Saturday, December 8, 2012

Self Doubt and Writing

My sister is an artist.

Some of my earliest memories are of her drawing or of people talking about her drawing.



Each word used to describe her and each word is absolutely true. Me on the other hand…I can’t draw a stick figure.  

For years, I used to watch my sister about pull her hair out over her work. “It’s not good enough,” she’d say or “It’s not done.”

I would sit back on the couch of our small living room and see nothing but spectacular brilliance. How could she not see the absolute beauty she created when it was right there staring her in the face?

I never got it…until I took my fascination with storytelling and decided to pursue a publishing career.

Last week, I finished revisions for a story and I felt a little stir crazy as I closed out the document. Doubt nagged and chewed at my confidence. My mind raced through all the possible other things I could have done with the storyline, characterization, or plot.

My trusted beta readers and critique partners all told me that it was ready…that they loved the story, but when I would reopen the document, all I saw were things I could have done differently or possibly better.

Let me throw this onto the table: I feel this way with every story I finish and each time I type “The End” I understand my sister.

My book was like her painting; it’s my work of art. While others can appreciate its beauty for what it is, as the artist, I see where I could improve.

And when I made the connection, when I realized I wasn’t appreciating the beauty in front of me, I took a step back and a deep breath.
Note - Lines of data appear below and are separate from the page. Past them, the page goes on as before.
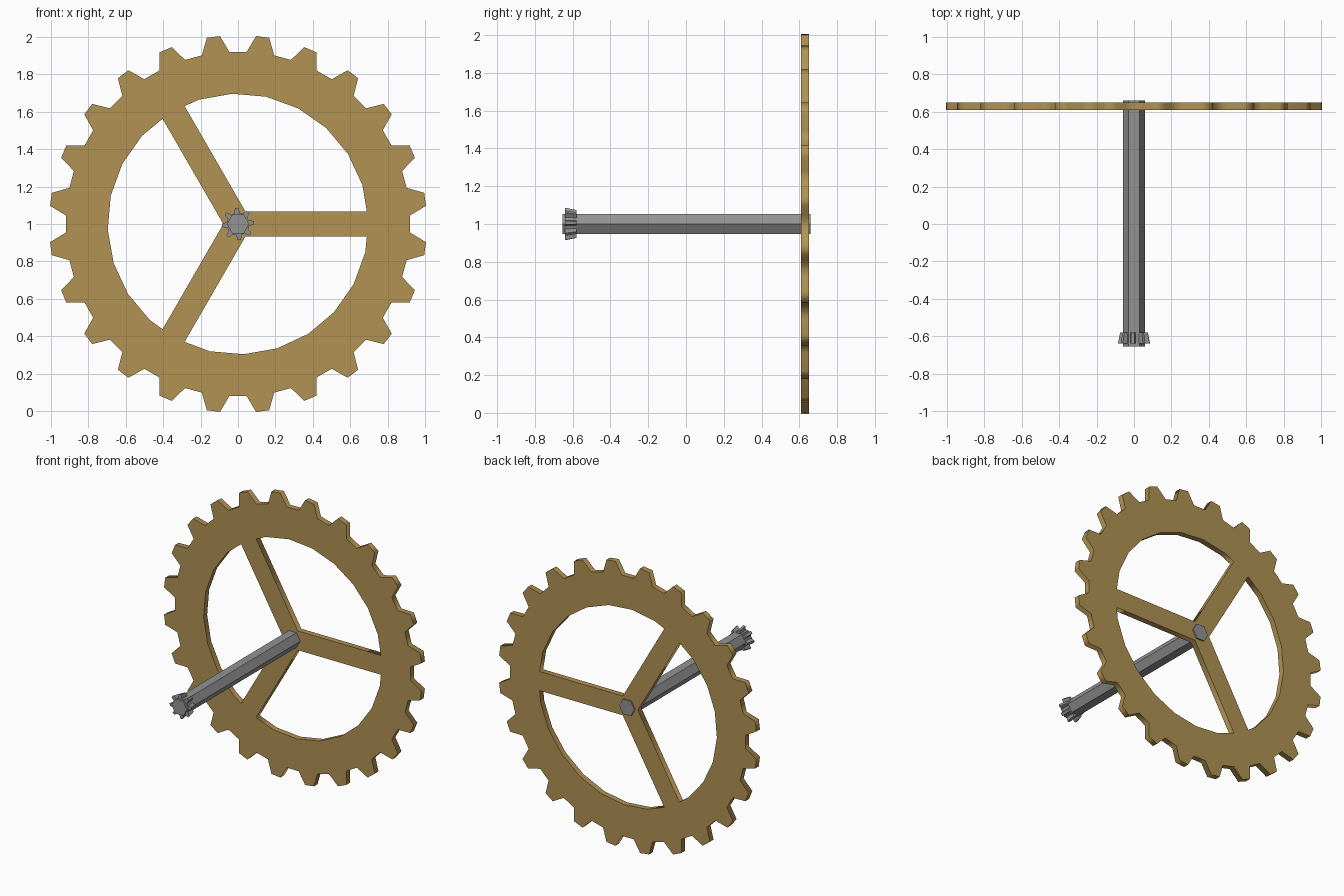
import bpy, bmesh
from math import cos, sin, radians, pi, sqrt

cube = bpy.data.objects.get("Cube")
if cube:
    bpy.data.objects.remove(cube, do_unlink=True)


def material(name, color):
    m = bpy.data.materials.new(name)
    m.use_nodes = True
    m.diffuse_color = color
    m.node_tree.nodes["Principled BSDF"].inputs["Base Color"].default_value = color
    return m


brass = material("brass", (0.44, 0.29, 0.087, 1))
steel = material("steel", (0.29, 0.29, 0.29, 1))
AXLE_Z = 1.0


def polar(r, degrees):
    return r * cos(radians(degrees)), r * sin(radians(degrees))


def gear_outline(teeth, tip, root, tip_half, root_half, offset):
    """Outline of trapezoid teeth: root, tip, tip, root for each tooth."""
    points = []
    for i in range(teeth):
        a = offset + i * 360 / teeth
        points += [polar(root, a - root_half), polar(tip, a - tip_half),
                   polar(tip, a + tip_half), polar(root, a + root_half)]
    return points


def prism(name, front, back, y_front, y_back, mat):
    """Solid between two matching outlines lying across the y axis."""
    bm = bmesh.new()
    f = [bm.verts.new((x, y_front, z + AXLE_Z)) for x, z in front]
    b = [bm.verts.new((x, y_back, z + AXLE_Z)) for x, z in back]
    bm.faces.new(f)
    bm.faces.new(b[::-1])
    for i in range(len(f)):
        j = (i + 1) % len(f)
        bm.faces.new((f[i], b[i], b[j], f[j]))
    bmesh.ops.recalc_face_normals(bm, faces=bm.faces)
    mesh = bpy.data.meshes.new(name)
    bm.to_mesh(mesh)
    bm.free()
    mesh.materials.append(mat)
    obj = bpy.data.objects.new(name, mesh)
    bpy.context.collection.objects.link(obj)
    return obj


# Toothed wheel: outer outline with three openings that leave the spokes
HALF_SPOKE, RIM = 0.068, 0.697
outlines = [gear_outline(24, 1.0095, 0.922, 2.0, 4.6, 7.5)]
reach = sqrt(0.692 ** 2 - HALF_SPOKE ** 2)
for k in range(3):
    turn = 120 * k
    c, s = cos(radians(turn)), sin(radians(turn))
    c2, s2 = cos(radians(turn + 120)), sin(radians(turn + 120))
    hole = [polar(HALF_SPOKE / sin(pi / 3), turn + 60),
            (reach * c - HALF_SPOKE * s, reach * s + HALF_SPOKE * c)]
    hole += [polar(RIM, turn + 2.5 + 15 * i) for i in range(1, 8)]
    hole.append((reach * c2 + HALF_SPOKE * s2, reach * s2 - HALF_SPOKE * c2))
    outlines.append(hole)

curve = bpy.data.curves.new("toothed_wheel", "CURVE")
curve.dimensions = "2D"
curve.fill_mode = "BOTH"
curve.extrude = 0.02
for outline in outlines:
    spline = curve.splines.new("POLY")
    spline.points.add(len(outline) - 1)
    for p, (x, y) in zip(spline.points, outline):
        p.co = (x, y, 0, 1)
    spline.use_cyclic_u = True
curve.materials.append(brass)
wheel = bpy.data.objects.new("toothed_wheel", curve)
wheel.location = (0, 0.63, AXLE_Z)
wheel.rotation_euler = (pi / 2, 0, 0)
bpy.context.collection.objects.link(wheel)
bpy.ops.object.select_all(action="DESELECT")
wheel.select_set(True)
bpy.context.view_layer.objects.active = wheel
bpy.ops.object.convert(target="MESH")

# Hexagonal axle
hexagon = [polar(0.06, 60 * i) for i in range(6)]
prism("axle", hexagon, hexagon, -0.655, 0.66, steel)

# Tapered pinion near the front end of the axle
prism("pinion", gear_outline(8, 0.086, 0.06, 6, 14, 5),
      gear_outline(8, 0.074, 0.055, 6, 14, 5), -0.64, -0.58, steel)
I love my story. I love my characters and the plot and everything about it. Writers are artists. We use words instead of a paintbrush. I think it’s good that we are always pushing ourselves to be better, but remember to take a step back and congratulate yourself for your accomplishments.


Natalie Aguirre said...

I can only draw stick people too. I totally understand your sister's feelings too. But that's a great idea to take a step back and just celebrate the accomplishment of finishing. Thanks for reminding us to do that.

Kristin Lenz said...

Thanks, Katie. This is so true. Writers are always asking how to know when their work is done, because it never seems done - there's always something to change or improve. I took a drawing class a couple months ago (my first since middle school), and there was a point during one of our projects when my teacher told me to stop. "It's good," she said, "you're going to mess it up if you keep adding to it." The same can be true with writing - I definitely have one manuscript that is overwritten, trying to please not only myself but trying to incorporate everyone else's opinions too.

Colette Ballard said...

You are so right-it's important to appreciate the art of our work instead of always focusing on the flaws! Great post!

Stina Lindenblatt said...

I'm bad at this too. Great idea about celebrating the accomplishment of just finishing the MS. It's so easy to forget that important step.